A group were reported overdue from a long walk from Buttermere to Langdale. We were in the early stages of planning a search when the group made contact from their planned rendesvous point in Langdale, nearly four hours late.
Mobile phones have, without doubt, contributed to saving people's lives in the mountain environment. However they have also been misused and abused and led to much time-wasting for voluntary mountain rescue teams.
If you're taking your phone with you for emergencies, then make sure it's fully charged. If it's a smart phone, and you spend the day using its features, then it is quite likely it won't have enough battery power to use it later in the day in an emergency. Be careful if using apps for navigation. Full mapping software is available, but the stuff like Google maps doesn't provide anywhere near enough detail to navigate by.
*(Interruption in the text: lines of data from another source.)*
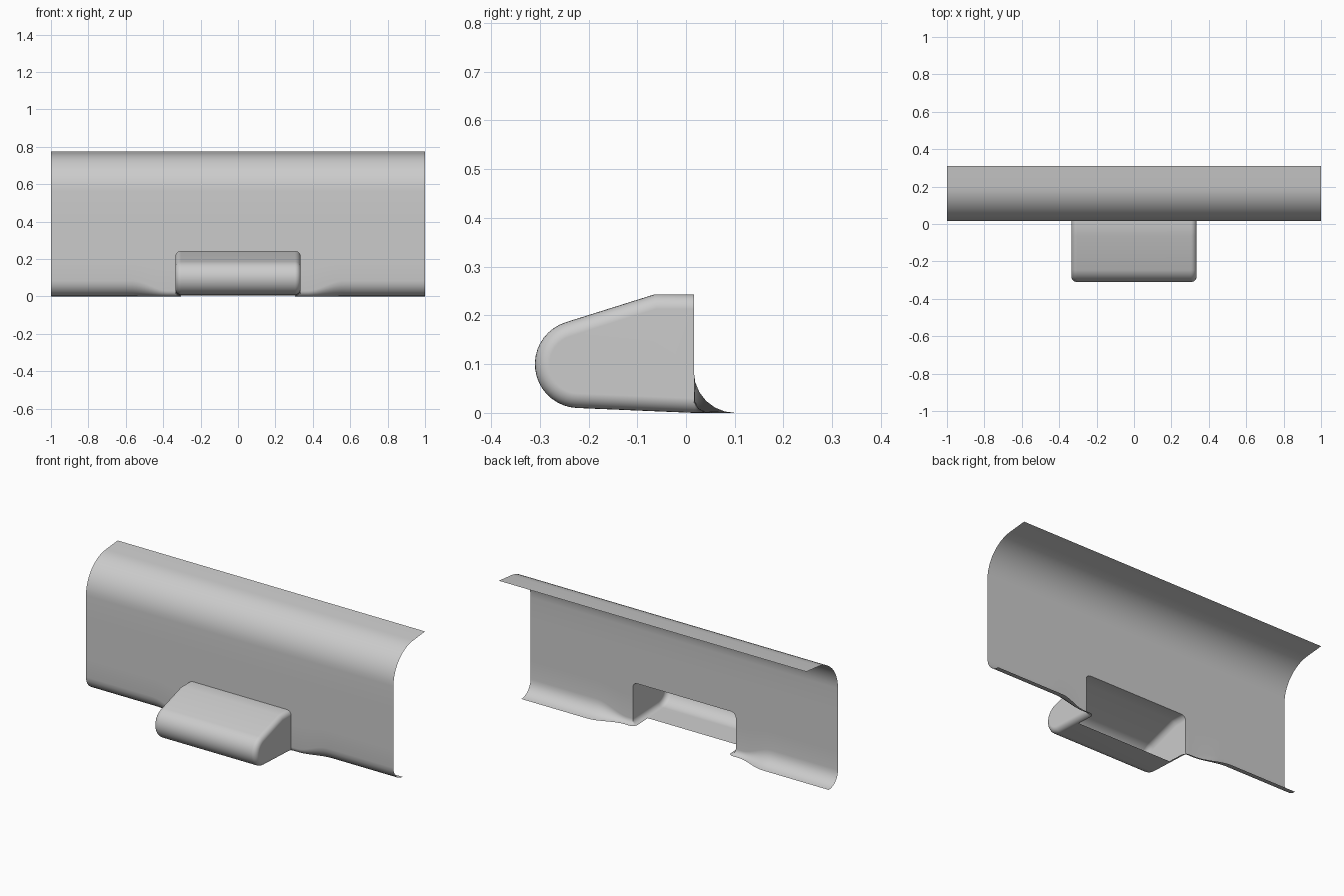
import bpy, bmesh, math

if "Cube" in bpy.data.objects:
    bpy.data.objects.remove(bpy.data.objects["Cube"])

W = 0.335          # half width of the pocket
R = 0.03           # pocket edge radius
Y0 = 0.016         # plane of the panel
ZT = 0.243         # top of the pocket
STEPS = 6
ANG = [math.pi / 2 * i / STEPS for i in range(STEPS + 1)]


def grid(bm, rows):
    """Skin a list of equally long point rows, mirrored to both sides of x = 0."""
    for s in (1, -1):
        vs = [[bm.verts.new((s * x, y, z)) for x, y, z in row] for row in rows]
        for a, b in zip(vs, vs[1:]):
            for i in range(len(a) - 1):
                quad = (a[i], a[i + 1], b[i + 1], b[i])
                bm.faces.new(quad if s > 0 else quad[::-1])


def finish(bm, name):
    bmesh.ops.remove_doubles(bm, verts=bm.verts, dist=1e-4)
    bmesh.ops.recalc_face_normals(bm, faces=bm.faces)
    # outside faces look to the front
    if sum(f.normal.y * f.calc_area() for f in bm.faces) > 0:
        bmesh.ops.reverse_faces(bm, faces=bm.faces)
    me = bpy.data.meshes.new(name)
    bm.to_mesh(me)
    bm.free()
    ob = bpy.data.objects.new(name, me)
    bpy.context.collection.objects.link(ob)
    bpy.ops.object.select_all(action='DESELECT')
    ob.select_set(True)
    bpy.context.view_layer.objects.active = ob
    bpy.ops.object.shade_smooth_by_angle(angle=math.radians(35))
    return ob


def lip_radius(x):
    """Bottom lip narrows towards the pocket opening."""
    t = min(max((x - 0.37) / 0.2, 0), 1)
    return R + (0.085 - R) * t * t * (3 - 2 * t)


# --- back panel: vertical sheet with curved top and bottom lip ---
top_curve = [(Y0 + 0.2 - 0.2 * math.cos(a), 0.565 + 0.2 * math.sin(a))
             for a in [math.radians(85) * i / 12 for i in range(13)]]
top_curve.append((0.31, 0.775))


def panel_column(x, z0):
    return ([(x, Y0, z0), (x, Y0, z0 + (0.3 - z0) * 0.5), (x, Y0, 0.3), (x, Y0, 0.43)]
            + [(x, y, z) for y, z in top_curve])


side_x = [1.0, 0.8] + [0.6 - 0.02 * i for i in range(13)] + [W]
bm = bmesh.new()
grid(bm, [panel_column(x, lip_radius(x)) for x in side_x])
# sheet above the opening, with rounded opening corners
grid(bm, [panel_column(0, ZT)] +
     [panel_column(W - R + R * math.sin(a), ZT - R + R * math.cos(a)) for a in ANG])
# joins the side sheet to the sheet above the opening
# bottom lip, turning around the opening corner into the pocket
lip = [(x, 0.0) for x in side_x] + [(W, a) for a in ANG[1:]]
grid(bm, [[(x - lip_radius(x) * (1 - math.cos(a)) * math.sin(d),
            Y0 + lip_radius(x) * (1 - math.cos(a)) * math.cos(d),
            lip_radius(x) * (1 - math.sin(a))) for a in ANG] for x, d in lip])
finish(bm, "back_panel")

# --- pocket: rounded nose profile as (y, z, normal angle) ---
prof = [(Y0, ZT, 90), (-0.065, ZT, 98.5)]
prof += [(-0.22 + 0.09 * math.cos(math.radians(d)), 0.1 + 0.09 * math.sin(math.radians(d)), d)
         for d in [107 + 160.5 * i / 18 for i in range(19)]]
prof += [(-0.08, 0.004, 267.7), (Y0, 0.0, 270)]


def pocket_ring(a):
    inset = R * (1 - math.cos(a))
    return [(W - R + R * math.sin(a),
             y - inset * math.cos(math.radians(d)),
             z - inset * math.sin(math.radians(d))) for y, z, d in prof]


bm = bmesh.new()
rings = [pocket_ring(a) for a in ANG]
grid(bm, rings)                                             # rounded edges
middle = [(x, y, z) for x, y, z in rings[0]][:-1]           # floor stops short of the panel
grid(bm, [[(0, y, z) for x, y, z in middle], middle])
for s in (1, -1):                                           # side walls
    bm.faces.new([bm.verts.new((s * x, y, z)) for x, y, z in rings[-1]])
pocket = finish(bm, "pocket")
wn = pocket.modifiers.new("even_shading", 'WEIGHTED_NORMAL')
wn.keep_sharp = True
Quote from British Mountaineering Council:
"This is not a safety device, nor does it guarantee the delivery of any perceived or needed services in the mountains. Use of a mobile phone in the mountains, in a non emergency situation, may be an infringement on the mountain experiences that others have come to enjoy and an intrusion into the wilderness experience. Using a mobile phone to
- Ask for directions,
- Ask for additional food and clothing to be brought to the user,
- Ask to be rescued for a non life threatening or disabling injury,
is properly considered by those agencies who might be called upon to render such assistance as an abuse of the technology, both on a practical and philosophical level. A cellular phone is a communication device that may be aid in the saving of lives and limbs if used solely for that purpose in the mountain environment, after all the above have been taken into careful consideration."